Provided records:

════════

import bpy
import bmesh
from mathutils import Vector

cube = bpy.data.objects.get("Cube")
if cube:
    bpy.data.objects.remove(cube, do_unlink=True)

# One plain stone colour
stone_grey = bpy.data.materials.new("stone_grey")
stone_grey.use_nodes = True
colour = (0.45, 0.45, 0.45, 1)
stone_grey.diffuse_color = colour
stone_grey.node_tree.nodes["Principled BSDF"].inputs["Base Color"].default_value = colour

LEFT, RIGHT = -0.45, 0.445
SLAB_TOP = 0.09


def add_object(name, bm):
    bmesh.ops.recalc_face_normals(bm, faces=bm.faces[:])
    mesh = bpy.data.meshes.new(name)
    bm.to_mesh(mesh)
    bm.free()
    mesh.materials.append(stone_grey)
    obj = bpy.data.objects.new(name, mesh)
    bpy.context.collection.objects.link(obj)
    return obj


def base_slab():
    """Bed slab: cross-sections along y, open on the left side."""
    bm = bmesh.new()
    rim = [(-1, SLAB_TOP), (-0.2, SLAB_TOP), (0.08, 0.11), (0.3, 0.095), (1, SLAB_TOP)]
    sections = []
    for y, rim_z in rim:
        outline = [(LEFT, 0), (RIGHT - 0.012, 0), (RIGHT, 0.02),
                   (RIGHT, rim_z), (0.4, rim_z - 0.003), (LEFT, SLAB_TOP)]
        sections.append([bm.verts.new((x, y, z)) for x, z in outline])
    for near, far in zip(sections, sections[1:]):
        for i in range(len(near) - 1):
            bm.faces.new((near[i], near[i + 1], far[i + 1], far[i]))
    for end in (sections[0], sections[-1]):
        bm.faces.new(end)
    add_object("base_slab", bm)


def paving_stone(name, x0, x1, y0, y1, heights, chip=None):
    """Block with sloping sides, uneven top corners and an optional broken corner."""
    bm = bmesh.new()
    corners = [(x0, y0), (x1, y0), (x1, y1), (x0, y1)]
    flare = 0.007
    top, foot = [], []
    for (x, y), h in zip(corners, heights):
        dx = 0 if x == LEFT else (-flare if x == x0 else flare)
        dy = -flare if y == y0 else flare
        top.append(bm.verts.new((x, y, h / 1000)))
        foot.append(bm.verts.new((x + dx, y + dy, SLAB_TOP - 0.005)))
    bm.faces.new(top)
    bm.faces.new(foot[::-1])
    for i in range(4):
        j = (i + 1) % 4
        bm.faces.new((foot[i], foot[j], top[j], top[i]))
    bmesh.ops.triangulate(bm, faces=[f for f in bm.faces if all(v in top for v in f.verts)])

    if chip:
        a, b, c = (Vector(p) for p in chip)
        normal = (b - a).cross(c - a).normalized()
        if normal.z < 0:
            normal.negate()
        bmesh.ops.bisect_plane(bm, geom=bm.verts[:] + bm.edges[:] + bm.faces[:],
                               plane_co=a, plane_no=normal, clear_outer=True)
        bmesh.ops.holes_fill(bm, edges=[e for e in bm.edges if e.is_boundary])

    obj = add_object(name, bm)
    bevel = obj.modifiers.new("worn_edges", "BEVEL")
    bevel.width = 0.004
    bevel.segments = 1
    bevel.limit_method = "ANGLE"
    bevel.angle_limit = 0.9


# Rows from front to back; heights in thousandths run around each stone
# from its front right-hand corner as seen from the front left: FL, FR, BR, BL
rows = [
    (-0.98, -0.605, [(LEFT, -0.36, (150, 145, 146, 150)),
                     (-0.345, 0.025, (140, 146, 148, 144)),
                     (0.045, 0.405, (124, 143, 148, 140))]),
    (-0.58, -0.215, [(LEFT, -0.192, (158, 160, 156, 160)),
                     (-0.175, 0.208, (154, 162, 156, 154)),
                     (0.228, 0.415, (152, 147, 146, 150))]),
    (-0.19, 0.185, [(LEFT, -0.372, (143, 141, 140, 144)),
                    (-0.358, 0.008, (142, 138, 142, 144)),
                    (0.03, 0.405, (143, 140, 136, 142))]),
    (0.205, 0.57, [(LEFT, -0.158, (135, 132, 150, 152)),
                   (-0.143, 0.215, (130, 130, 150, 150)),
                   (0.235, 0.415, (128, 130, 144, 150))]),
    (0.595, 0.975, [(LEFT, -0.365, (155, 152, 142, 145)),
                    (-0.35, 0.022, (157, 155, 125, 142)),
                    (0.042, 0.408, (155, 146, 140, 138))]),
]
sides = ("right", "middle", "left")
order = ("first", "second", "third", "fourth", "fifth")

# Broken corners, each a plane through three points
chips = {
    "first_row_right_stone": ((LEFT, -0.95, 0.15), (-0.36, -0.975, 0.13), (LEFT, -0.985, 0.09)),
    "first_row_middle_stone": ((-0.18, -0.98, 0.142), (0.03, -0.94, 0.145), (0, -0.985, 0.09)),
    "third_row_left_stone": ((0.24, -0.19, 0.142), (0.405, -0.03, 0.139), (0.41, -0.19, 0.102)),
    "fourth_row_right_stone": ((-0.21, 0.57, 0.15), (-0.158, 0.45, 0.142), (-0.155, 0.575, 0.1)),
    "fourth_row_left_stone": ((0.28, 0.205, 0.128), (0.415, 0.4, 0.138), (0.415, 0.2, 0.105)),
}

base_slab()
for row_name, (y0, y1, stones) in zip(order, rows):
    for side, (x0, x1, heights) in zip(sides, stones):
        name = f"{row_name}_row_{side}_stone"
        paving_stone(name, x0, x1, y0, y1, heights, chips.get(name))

════════

Exercise objective: Print the records above in full, exactly.

Result of this task:
import bpy
import bmesh
from mathutils import Vector

cube = bpy.data.objects.get("Cube")
if cube:
    bpy.data.objects.remove(cube, do_unlink=True)

# One plain stone colour
stone_grey = bpy.data.materials.new("stone_grey")
stone_grey.use_nodes = True
colour = (0.45, 0.45, 0.45, 1)
stone_grey.diffuse_color = colour
stone_grey.node_tree.nodes["Principled BSDF"].inputs["Base Color"].default_value = colour

LEFT, RIGHT = -0.45, 0.445
SLAB_TOP = 0.09


def add_object(name, bm):
    bmesh.ops.recalc_face_normals(bm, faces=bm.faces[:])
    mesh = bpy.data.meshes.new(name)
    bm.to_mesh(mesh)
    bm.free()
    mesh.materials.append(stone_grey)
    obj = bpy.data.objects.new(name, mesh)
    bpy.context.collection.objects.link(obj)
    return obj


def base_slab():
    """Bed slab: cross-sections along y, open on the left side."""
    bm = bmesh.new()
    rim = [(-1, SLAB_TOP), (-0.2, SLAB_TOP), (0.08, 0.11), (0.3, 0.095), (1, SLAB_TOP)]
    sections = []
    for y, rim_z in rim:
        outline = [(LEFT, 0), (RIGHT - 0.012, 0), (RIGHT, 0.02),
                   (RIGHT, rim_z), (0.4, rim_z - 0.003), (LEFT, SLAB_TOP)]
        sections.append([bm.verts.new((x, y, z)) for x, z in outline])
    for near, far in zip(sections, sections[1:]):
        for i in range(len(near) - 1):
            bm.faces.new((near[i], near[i + 1], far[i + 1], far[i]))
    for end in (sections[0], sections[-1]):
        bm.faces.new(end)
    add_object("base_slab", bm)


def paving_stone(name, x0, x1, y0, y1, heights, chip=None):
    """Block with sloping sides, uneven top corners and an optional broken corner."""
    bm = bmesh.new()
    corners = [(x0, y0), (x1, y0), (x1, y1), (x0, y1)]
    flare = 0.007
    top, foot = [], []
    for (x, y), h in zip(corners, heights):
        dx = 0 if x == LEFT else (-flare if x == x0 else flare)
        dy = -flare if y == y0 else flare
        top.append(bm.verts.new((x, y, h / 1000)))
        foot.append(bm.verts.new((x + dx, y + dy, SLAB_TOP - 0.005)))
    bm.faces.new(top)
    bm.faces.new(foot[::-1])
    for i in range(4):
        j = (i + 1) % 4
        bm.faces.new((foot[i], foot[j], top[j], top[i]))
    bmesh.ops.triangulate(bm, faces=[f for f in bm.faces if all(v in top for v in f.verts)])

    if chip:
        a, b, c = (Vector(p) for p in chip)
        normal = (b - a).cross(c - a).normalized()
        if normal.z < 0:
            normal.negate()
        bmesh.ops.bisect_plane(bm, geom=bm.verts[:] + bm.edges[:] + bm.faces[:],
                               plane_co=a, plane_no=normal, clear_outer=True)
        bmesh.ops.holes_fill(bm, edges=[e for e in bm.edges if e.is_boundary])

    obj = add_object(name, bm)
    bevel = obj.modifiers.new("worn_edges", "BEVEL")
    bevel.width = 0.004
    bevel.segments = 1
    bevel.limit_method = "ANGLE"
    bevel.angle_limit = 0.9


# Rows from front to back; heights in thousandths run around each stone
# from its front right-hand corner as seen from the front left: FL, FR, BR, BL
rows = [
    (-0.98, -0.605, [(LEFT, -0.36, (150, 145, 146, 150)),
                     (-0.345, 0.025, (140, 146, 148, 144)),
                     (0.045, 0.405, (124, 143, 148, 140))]),
    (-0.58, -0.215, [(LEFT, -0.192, (158, 160, 156, 160)),
                     (-0.175, 0.208, (154, 162, 156, 154)),
                     (0.228, 0.415, (152, 147, 146, 150))]),
    (-0.19, 0.185, [(LEFT, -0.372, (143, 141, 140, 144)),
                    (-0.358, 0.008, (142, 138, 142, 144)),
                    (0.03, 0.405, (143, 140, 136, 142))]),
    (0.205, 0.57, [(LEFT, -0.158, (135, 132, 150, 152)),
                   (-0.143, 0.215, (130, 130, 150, 150)),
                   (0.235, 0.415, (128, 130, 144, 150))]),
    (0.595, 0.975, [(LEFT, -0.365, (155, 152, 142, 145)),
                    (-0.35, 0.022, (157, 155, 125, 142)),
                    (0.042, 0.408, (155, 146, 140, 138))]),
]
sides = ("right", "middle", "left")
order = ("first", "second", "third", "fourth", "fifth")

# Broken corners, each a plane through three points
chips = {
    "first_row_right_stone": ((LEFT, -0.95, 0.15), (-0.36, -0.975, 0.13), (LEFT, -0.985, 0.09)),
    "first_row_middle_stone": ((-0.18, -0.98, 0.142), (0.03, -0.94, 0.145), (0, -0.985, 0.09)),
    "third_row_left_stone": ((0.24, -0.19, 0.142), (0.405, -0.03, 0.139), (0.41, -0.19, 0.102)),
    "fourth_row_right_stone": ((-0.21, 0.57, 0.15), (-0.158, 0.45, 0.142), (-0.155, 0.575, 0.1)),
    "fourth_row_left_stone": ((0.28, 0.205, 0.128), (0.415, 0.4, 0.138), (0.415, 0.2, 0.105)),
}

base_slab()
for row_name, (y0, y1, stones) in zip(order, rows):
    for side, (x0, x1, heights) in zip(sides, stones):
        name = f"{row_name}_row_{side}_stone"
        paving_stone(name, x0, x1, y0, y1, heights, chips.get(name))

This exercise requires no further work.